We all say dumb things out loud from time to time. Lucky for us we’re not in the movie, sports industry or political arena; the dim-witted things those people say end up on the evening news or on the front page of the morning papers.

Don’t play the part of a horse’s ass in one community such as Facebook thinking your LinkedIn business colleagues or future boss or client won’t go there to look you up.

Negative comments made today may show up when future employers start doing their due diligence search for an open job position. If negative comments were found the job opportunity could be lost and the past comment would remain in Google Space forever – and forever is a long time.

There are people on the web, who think they have the right to malign anyone who does not believe in their point of view. Issues aside, for them, attacking people personally is what they enjoy.  No person has the right to yell “Fire!” in a crowded movie theater. In another vain, can a person play the radio as loud as they want at 3:00 in the morning with no consideration of the neighbor’s children who are asleep?

In any community civility should be championed. Everyone needs to have equal rights. We all have to coexist for the community to stay together and survive. People who cannot keep their negative personal attacks to themselves will find themselves on the outside of the community looking inward.

Be social, be civil, be courteous, and be careful out there.

Be Strategic:

  • When you get frustrated, the best practice may be to write what you want to say to that person who has you bugged and then delete it before sending. Then write a courteous response. Flame mail does neither party any good.
  • If you find readers leaving less-than-civil comments on your blog delete them and ask the person to be civil.
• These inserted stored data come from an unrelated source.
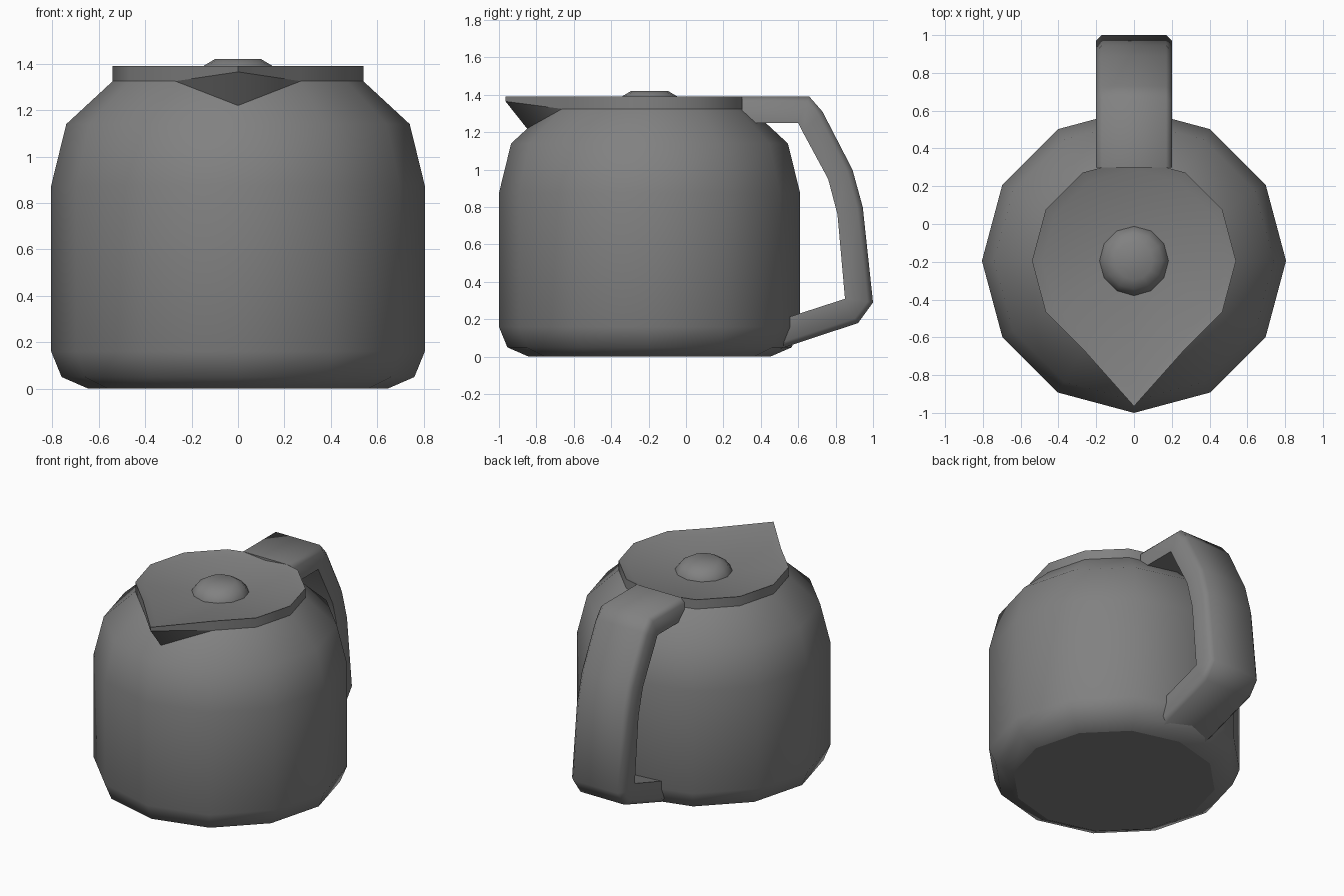
import bpy, bmesh
from math import cos, sin, pi, radians
from mathutils import Vector

if "Cube" in bpy.data.objects:
    bpy.data.objects.remove(bpy.data.objects["Cube"])

CY = -0.195   # pot axis in y
N = 12        # sides of the pot

dark = bpy.data.materials.new("dark_grey")
dark.diffuse_color = (0.22, 0.22, 0.22, 1)
dark.use_nodes = True
dark.node_tree.nodes["Principled BSDF"].inputs["Base Color"].default_value = dark.diffuse_color


def finish(bm, name, angle=50, sharp=()):
    """Turn a bmesh into an object, smooth except across edges sharper than angle."""
    bmesh.ops.recalc_face_normals(bm, faces=bm.faces)
    for f in bm.faces:
        f.smooth = f.normal.z > -0.99
    for e in bm.edges:
        if len(e.link_faces) == 2:
            e.smooth = e.calc_face_angle() < radians(angle) and e not in sharp
    me = bpy.data.meshes.new(name)
    bm.to_mesh(me)
    bm.free()
    me.materials.append(dark)
    ob = bpy.data.objects.new(name, me)
    bpy.context.collection.objects.link(ob)
    return ob


def ring(bm, r, z, tip=None):
    """12-sided ring; tip = (y, z) pulls the front vertex out into the spout."""
    vs = []
    for i in range(N):
        a = 2 * pi * i / N
        co = (r * cos(a), CY + r * sin(a), z)
        if tip and i == 9:
            co = (0, tip[0], tip[1])
        vs.append(bm.verts.new(co))
    return vs


def skin(bm, rings):
    """Bridge consecutive closed rings with quads."""
    for a, b in zip(rings, rings[1:]):
        n = len(a)
        for i in range(n):
            j = (i + 1) % n
            bm.faces.new((a[i], a[j], b[j], b[i]))


# Body: lathed pot, open under the lid
bm = bmesh.new()
profile = [(0.645, 0), (0.76, 0.05), (0.805, 0.16), (0.805, 0.875), (0.74, 1.14), (0.54, 1.325)]
rings = [ring(bm, r, z) for r, z in profile]
skin(bm, rings)
bm.faces.new(rings[0])
finish(bm, "pot_body")

# Lid: rim pulled into a pouring lip, with a shallow dished top
bm = bmesh.new()
low = ring(bm, 0.54, 1.325, (-0.965, 1.365))
rings = [low,
         ring(bm, 0.54, 1.39, (-0.965, 1.39)),
         ring(bm, 0.485, 1.37, (-0.90, 1.375))]
skin(bm, rings)
centre = bm.verts.new((0, CY, 1.335))
for i in range(N):
    bm.faces.new((rings[2][i], rings[2][(i + 1) % N], centre))
# Underside of the lip, meeting the shoulder at a point
chin = bm.verts.new((0, -0.85, 1.22))
bm.faces.new((low[9], low[8], chin))
bm.faces.new((low[10], low[9], chin))
lip = {bm.edges.get((low[8], low[9])), bm.edges.get((low[9], low[10]))}
finish(bm, "lid_with_spout", 80, lip)

# Lid knob
bm = bmesh.new()
rings = [ring(bm, r, z) for r, z in [(0.185, 1.325), (0.185, 1.345), (0.15, 1.39), (0.1, 1.42)]]
skin(bm, rings)
bm.faces.new(rings[-1])
finish(bm, "lid_knob", 60)

# Handle: paired outer / inner side-view points (y, z), chamfered outer edges
path = [((0.30, 1.39), (0.30, 1.25)),
        ((0.66, 1.39), (0.60, 1.25)),
        ((0.73, 1.31), (0.625, 1.20)),
        ((0.89, 1.00), (0.76, 0.95)),
        ((0.945, 0.80), (0.81, 0.76)),
        ((1.00, 0.29), (0.85, 0.31)),
        ((0.92, 0.18), (0.83, 0.303)),
        ((0.46, 0.028), (0.42, 0.17))]
W, C = 0.2, 0.03
bm = bmesh.new()
rings = []
for o, i in path:
    o, i = Vector(o), Vector(i)
    m = o + (i - o).normalized() * C
    section = [(-W, i), (-W, m), (C - W, o), (W - C, o), (W, m), (W, i)]
    rings.append([bm.verts.new((x, p.x, p.y)) for x, p in section])
skin(bm, rings)
bm.faces.new(rings[0])
bm.faces.new(rings[-1])
finish(bm, "handle")
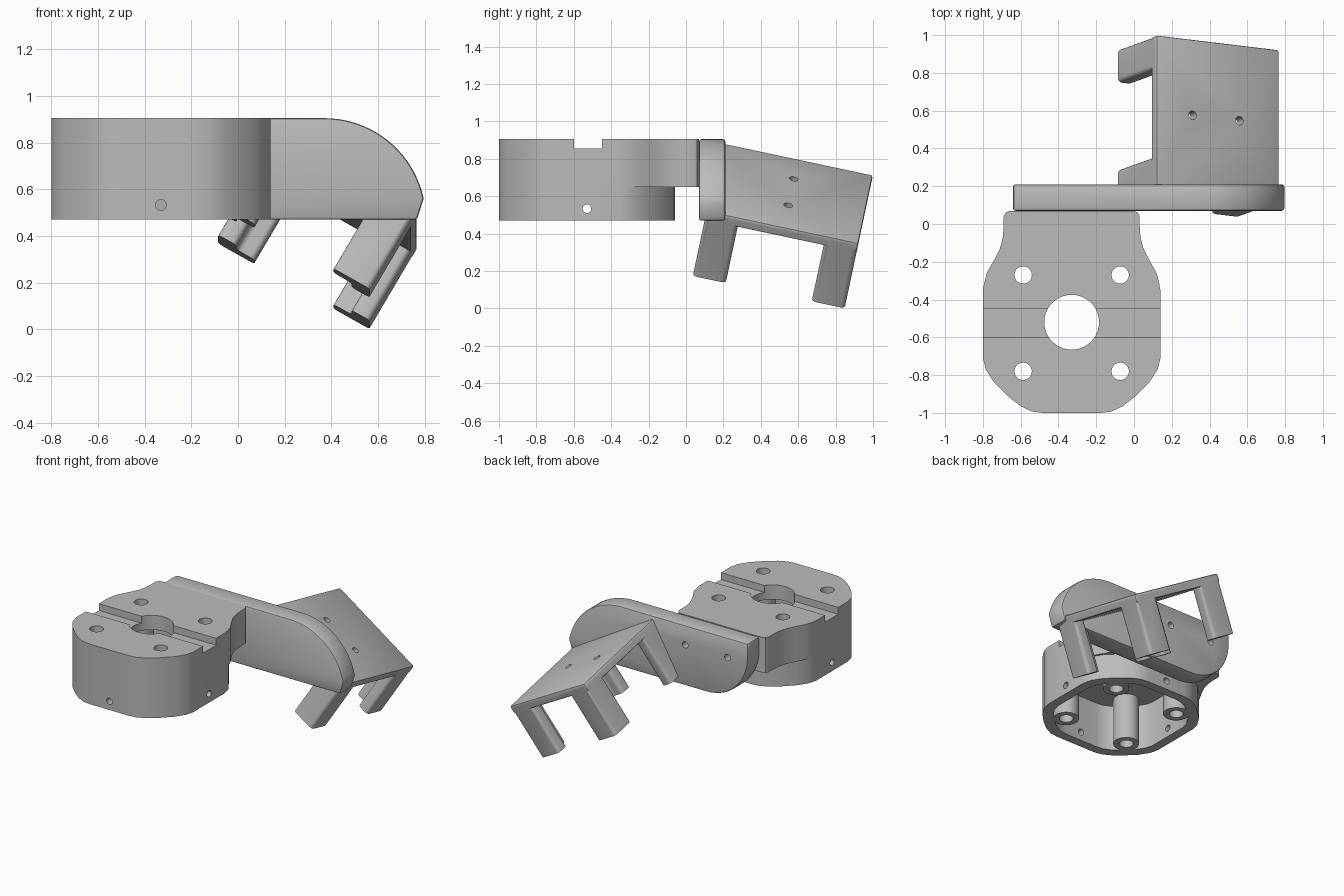
import bpy, bmesh
from math import sin, cos, radians, pi
from mathutils import Matrix, Vector

cube = bpy.data.objects.get("Cube")
if cube:
    bpy.data.objects.remove(cube)

grey = bpy.data.materials.new("plain_grey")
grey.use_nodes = True
GREY = (0.5, 0.5, 0.5, 1)
grey.diffuse_color = GREY
grey.node_tree.nodes["Principled BSDF"].inputs["Base Color"].default_value = GREY


def prism(name, pts, z0, z1, matrix=Matrix()):
    """Extrude a 2D outline from z0 to z1."""
    bm = bmesh.new()
    face = bm.faces.new([bm.verts.new((x, y, z0)) for x, y in pts])
    ext = bmesh.ops.extrude_face_region(bm, geom=[face])
    verts = [g for g in ext["geom"] if isinstance(g, bmesh.types.BMVert)]
    bmesh.ops.translate(bm, verts=verts, vec=(0, 0, z1 - z0))
    bmesh.ops.recalc_face_normals(bm, faces=bm.faces)
    bm.transform(matrix)
    mesh = bpy.data.meshes.new(name)
    bm.to_mesh(mesh)
    bm.free()
    mesh.materials.append(grey)
    obj = bpy.data.objects.new(name, mesh)
    bpy.context.collection.objects.link(obj)
    return obj


def arc(cx, cy, r, a0, a1, n):
    angles = [radians(a0 + (a1 - a0) * i / n) for i in range(n + 1)]
    return [(cx + r * cos(a), cy + r * sin(a)) for a in angles]


def rect(x0, x1, y0, y1):
    return [(x0, y0), (x1, y0), (x1, y1), (x0, y1)]


def rod(x, y, r, z0, z1, matrix=Matrix(), n=32):
    return prism("rod", arc(x, y, r, 0, 360, n)[:-1], z0, z1, matrix)


def apply(obj, mod):
    bpy.context.view_layer.objects.active = obj
    bpy.ops.object.modifier_apply(modifier=mod.name)


def boolean(obj, other, operation):
    mod = obj.modifiers.new("boolean", "BOOLEAN")
    mod.object, mod.operation, mod.solver = other, operation, "EXACT"
    apply(obj, mod)
    bpy.data.objects.remove(other)


def cut(obj, other):
    boolean(obj, other, "DIFFERENCE")


def join(obj, other):
    boolean(obj, other, "UNION")


def bevel(obj, width, segments=3):
    mod = obj.modifiers.new("bevel", "BEVEL")
    mod.width, mod.segments, mod.angle_limit = width, segments, radians(40)
    apply(obj, mod)


def smooth(obj):
    bpy.ops.object.select_all(action="DESELECT")
    obj.select_set(True)
    bpy.context.view_layer.objects.active = obj
    bpy.ops.object.shade_smooth_by_angle(angle=radians(30))


# Axes for profiles drawn in the XZ plane (depth runs to -Y) and in YZ (depth along X)
XZ = Matrix.Rotation(pi / 2, 4, "X")
YZ = Matrix(((0, 0, 1, 0), (1, 0, 0, 0), (0, 1, 0, 0), (0, 0, 0, 1)))

# Motor housing: rounded octagonal block with a neck at the back
BOTTOM, TOP = 0.47, 0.905
CX, CY = -0.33, -0.53
quarter = [(.47, .18), (.455, .24), (.41, .31), (.34, .38), (.27, .435), (.21, .463), (.15, .47)]


def housing_outline(scale):
    right = quarter + [(x, -y) for x, y in reversed(quarter)]
    right = right[7:] + right[:7]
    half = [(x, -y) for x, y in reversed(quarter)] + quarter
    pts = half + [(-x, y) for x, y in reversed(half)]
    return [(CX + x * scale, CY + y * scale) for x, y in pts]


housing = prism("motor_housing", housing_outline(1), BOTTOM, TOP)
neck_side = [(.47, .16), (.465, .21), (.45, .27), (.41, .34), (.38, .4),
             (.364, .46), (.36, .52), (.36, .57), (.35, .59), (.33, .6)]
neck = neck_side + [(-x, y) for x, y in reversed(neck_side)]
join(housing, prism("neck", [(CX + x, CY + y) for x, y in neck], 0.65, TOP))

# Hollow underside, leaving a screw boss in each corner
screws = [(CX + sx * 0.257, -0.525 + sy * 0.255) for sx in (-1, 1) for sy in (-1, 1)]
cavity = prism("cavity", housing_outline(0.86), BOTTOM - 0.1, 0.8)
for x, y in screws:
    cut(cavity, rod(x, y, 0.085, BOTTOM, 0.9))
cut(housing, cavity)

# Shaft hole, screw holes, top groove and side holes
cut(housing, rod(CX, -0.52, 0.145, 0.75, 1, n=64))
for x, y in screws:
    cut(housing, rod(x, y, 0.046, 0.4, 1))
cut(housing, prism("groove", rect(-1, 0.5, -0.6, -0.45), 0.855, 1))
cut(housing, rod(CX, 0.533, 0.023, 0.02, 1.1, XZ))
cut(housing, rod(CY, 0.533, 0.023, -1, 0.3, YZ))
smooth(housing)

# Upright arm plate with one rounded lower end and one rounded upper end
profile = [(-0.64, TOP)] + arc(-0.31, 0.80, 0.33, 180, 270, 16) + [(0.767, BOTTOM)]
profile += arc(0.37, BOTTOM, 0.435, 12, 90, 20)
arm = prism("arm_plate", profile, -0.21, -0.07, XZ)
bevel(arm, 0.012, 2)
for x in (-0.48, -0.14):
    cut(arm, rod(x, 0.765, 0.023, -0.3, -0.08, XZ))
smooth(arm)

# Tilted bracket: thin plate on four angle-section corner legs
W, D, LEG = 0.75, 0.83, 0.41
tilt = (Matrix.Translation((0.12, 1.0, 0.715))
        @ Matrix.Rotation(radians(-12), 4, "X") @ Matrix.Rotation(radians(30), 4, "Y"))
bracket = prism("bracket", rect(0, W, -D, 0), -0.06, 0)
bevel(bracket, 0.012, 2)
size, thick = 0.18, 0.09
angle = [(0, 0), (size, 0), (size, thick), (thick, thick), (thick, size), (0, size)]
for sx, x0 in ((1, 0), (-1, W)):
    for sy, y0 in ((1, -D), (-1, 0)):
        leg = prism("leg", [(x0 + sx * x, y0 + sy * y) for x, y in angle], -LEG, -0.02)
        mod = leg.modifiers.new("round", "BEVEL")
        mod.width, mod.segments = 0.025, 4
        mod.limit_method = "WEIGHT"
        weights = leg.data.attributes.new("bevel_weight_edge", "FLOAT", "EDGE")
        for e in leg.data.edges:
            a, b = (leg.data.vertices[i].co for i in e.vertices)
            weights.data[e.index].value = float(abs(a.z - b.z) > 0.1)
        apply(leg, mod)
        join(bracket, leg)
for x in (0.22, 0.507):
    cut(bracket, rod(x, -0.41, 0.023, -0.2, 0.1))
bracket.data.transform(tilt)
smooth(bracket)
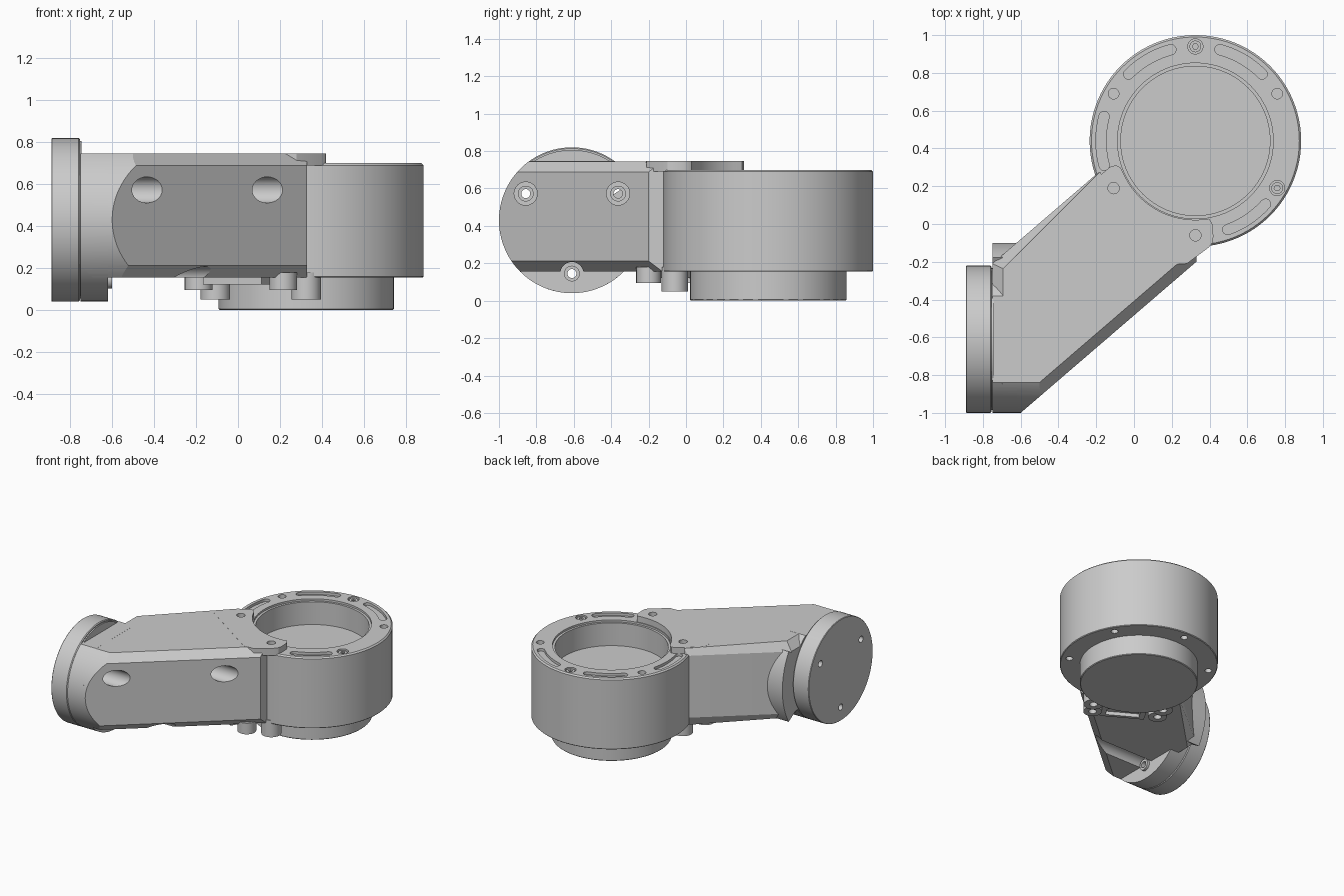
import bpy, bmesh
from math import sin, cos, radians, pi
from mathutils import Vector, Matrix

if "Cube" in bpy.data.objects:
    bpy.data.objects.remove(bpy.data.objects["Cube"])

RING = (0.325, 0.44)          # housing axis in plan
HUB = (-0.61, 0.43)           # flange axis in y, z


def arc(c, r, a0, a1, n=24):
    return [(c[0] + r * cos(radians(a0 + (a1 - a0) * i / n)),
             c[1] + r * sin(radians(a0 + (a1 - a0) * i / n))) for i in range(n + 1)]


def to_object(name, bm):
    bmesh.ops.recalc_face_normals(bm, faces=bm.faces)
    me = bpy.data.meshes.new(name)
    bm.to_mesh(me)
    bm.free()
    ob = bpy.data.objects.new(name, me)
    bpy.context.collection.objects.link(ob)
    return ob


def prism_bm(pts, lo, hi, axis='z'):
    bm = bmesh.new()
    put = (lambda p, h: (p[0], p[1], h)) if axis == 'z' else (lambda p, h: (h, p[0], p[1]))
    f = bm.faces.new([bm.verts.new(put(p, lo)) for p in pts])
    ext = bmesh.ops.extrude_face_region(bm, geom=[f])
    shift = Vector(put((0, 0), hi - lo))
    bmesh.ops.translate(bm, vec=shift, verts=[v for v in ext['geom'] if isinstance(v, bmesh.types.BMVert)])
    return bm


def prism(name, pts, lo, hi, axis='z'):
    return to_object(name, prism_bm(pts, lo, hi, axis))


def rod(name, c, r, lo, hi, axis='z', n=32):
    return prism(name, arc(c, r, 0, 360 * (n - 1) / n, n - 1), lo, hi, axis)


def lathe(name, prof, matrix, n=96):
    bm = bmesh.new()
    vs = [bm.verts.new((r, 0, z)) for r, z in prof]
    es = [bm.edges.new(p) for p in zip(vs, vs[1:])]
    bmesh.ops.spin(bm, geom=vs + es, cent=(0, 0, 0), axis=(0, 0, 1), angle=2 * pi, steps=n)
    bmesh.ops.remove_doubles(bm, verts=bm.verts, dist=1e-5)
    bm.transform(matrix)
    return to_object(name, bm)


def boolean(ob, tools, op='DIFFERENCE'):
    bpy.context.view_layer.objects.active = ob
    for t in tools:
        t.hide_render = True
        m = ob.modifiers.new("cut", 'BOOLEAN')
        m.object, m.operation, m.solver = t, op, 'EXACT'
        bpy.ops.object.modifier_apply(modifier=m.name)
        bpy.data.objects.remove(t)


def on_ring(deg, r=0.5):
    return arc(RING, r, deg, deg, 1)[0]


# Round motor housing with a recess above and a smaller disc below
housing = lathe("round_housing", [
    (0, 0), (0.4125, 0), (0.4175, 0.005), (0.4175, 0.155), (0.555, 0.155), (0.56, 0.16),
    (0.56, 0.69), (0.55, 0.70), (0.412, 0.70), (0.412, 0.685), (0.395, 0.685), (0.395, 0.51), (0, 0.51)],
    Matrix.Translation((*RING, 0)))
cuts = []
for a in range(30, 390, 60):
    big = a in (90, 330)
    cuts.append(rod("screw_hole", on_ring(a), 0.04 if big else 0.028, 0.665, 0.8))
    cuts.append(rod("under_hole", on_ring(a), 0.025, 0.1, 0.2))
for a in (42, 102, 162, 288):
    a0, a1 = a + 3, a + 33
    if a == 288:
        a0, a1 = 290, 318
    end0, end1 = on_ring(a0), on_ring(a1)
    slot = (arc(RING, 0.527, a0, a1, 16) + arc(end1, 0.027, a1, a1 + 180, 8)[1:-1]
            + arc(RING, 0.473, a1, a0, 16) + arc(end0, 0.027, a0 + 180, a0 + 360, 8)[1:-1])
    cuts.append(prism("slot", slot, 0.68, 0.8))
boolean(housing, cuts)

# Sunken screw heads in the two wide holes
heads = []
for i, a in enumerate((90, 330)):
    h = rod(f"rim_screw_{i}", on_ring(a), 0.031, 0.66, 0.693)
    boolean(h, [rod("socket", on_ring(a), 0.016, 0.675, 0.8, n=6)])
    heads.append(h)

# Slanted arm with chamfered long edges
plan = ([(-0.75, -1.0), (-0.60, -1.0), (0.33, -0.20), (0.33, -0.09)]
        + arc(RING, 0.53, 268, 198, 16) + [(-0.20, 0.263), (-0.75, -0.21)])
bm = prism_bm(plan, 0.155, 0.745)
long_edges = [e for e in bm.edges
              if abs(e.verts[0].co.z - e.verts[1].co.z) < 1e-4 and e.calc_length() > 0.7]
bmesh.ops.bevel(bm, geom=long_edges, offset=0.057, segments=1, affect='EDGES')
arm = to_object("arm", bm)
boolean(arm, [prism("arm_section", arc(HUB, 0.39, 90, 270, 48) + [(0.6, 0.04), (0.6, 0.82)], -0.8, 0.6, 'x')],
        'INTERSECT')

# Round arm root and its rear bulge beside the flange
root = prism("arm_root", arc(HUB, 0.39, 126, 414, 72), -0.75, -0.62, 'x')
bulge = prism("root_bulge", [HUB] + arc(HUB, 0.51, -32, 32, 32), -0.75, -0.62, 'x')

# Mounting flange disc and the narrow neck behind it
turn = Matrix.Translation((-0.89, *HUB)) @ Matrix.Rotation(pi / 2, 4, 'Y')
flange = lathe("flange", [(0, 0), (0.387, 0), (0.39, 0.004), (0.39, 0.130), (0.384, 0.136),
                          (0.376, 0.136), (0.376, 0.145), (0, 0.145)], turn)

# Three screws through the flange, with deep bores through the arm
seats = []
for i, p in enumerate(arc(HUB, 0.285, 30, 270, 2)):
    boolean(arm, [rod("bore", p, 0.062, -0.62, 0.6, 'x')])
    seats.append(rod(f"screw_seat_{i}", p, 0.042, -0.66, -0.60, 'x'))
    for ob in (arm, root, flange, seats[-1]):
        boolean(ob, [rod("through", p, 0.024, -1, 0.3, 'x')])

# Top clamp plate hugging the housing rim
plate = prism("clamp_plate", [(0.20, -0.215), (0.28, -0.21), (0.395, -0.125), (0.415, -0.10), (0.42, -0.07),
              (0.418, -0.01), (0.41, 0.01)] + arc(RING, 0.418, 280, 204, 32)
              + [(-0.072, 0.30), (-0.095, 0.311), (-0.125, 0.303), (-0.245, 0.205), (-0.28, 0.17), (-0.28, 0.11)],
              0.69, 0.746)
for a in (210, 270):
    boolean(plate, [rod("plate_hole", on_ring(a), 0.03, 0.715, 0.8)])

# Screw bosses under the arm
bosses = []
for i, (p, r, low) in enumerate(((on_ring(210), 0.07, 0.05), (on_ring(270), 0.07, 0.05),
                                 ((0.215, -0.20), 0.066, 0.095), ((-0.188, 0.035), 0.066, 0.095))):
    b = rod(f"boss_{i}", p, r, low, 0.18)
    boolean(b, [rod("boss_hole", p, 0.028, 0, low + 0.04)])
    bosses.append(b)


# Link frame between the bosses, set square to the clamp
def frame_rect(w, d):
    c = on_ring(240, 0.64)
    t, n = (cos(radians(-30)), sin(radians(-30))), (0.5, 0.866)
    return [(c[0] + sx * w * t[0] + sy * d * n[0], c[1] + sx * w * t[1] + sy * d * n[1])
            for sx, sy in ((-1, -1), (1, -1), (1, 1), (-1, 1))]


frame = prism("under_frame", frame_rect(0.16, 0.065), 0.122, 0.17)
boolean(frame, [prism("frame_slot", frame_rect(0.12, 0.04), 0, 0.15)])

# Smooth the round faces, keep the edges crisp
bpy.ops.object.select_all(action='DESELECT')
for ob in [housing, arm, root, bulge, flange, plate, frame] + heads + seats + bosses:
    ob.select_set(True)
bpy.context.view_layer.objects.active = housing
bpy.ops.object.shade_smooth_by_angle(angle=radians(25))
Privately owned communities can take stronger action by banning the person from further participation.

This post is an excerpt from my upcoming book: Outcome-based Marketing: The New Rules for Marketing on the Web. Due out in April 2011 by Entrepreneur Press. Signup to be notified when it’s released.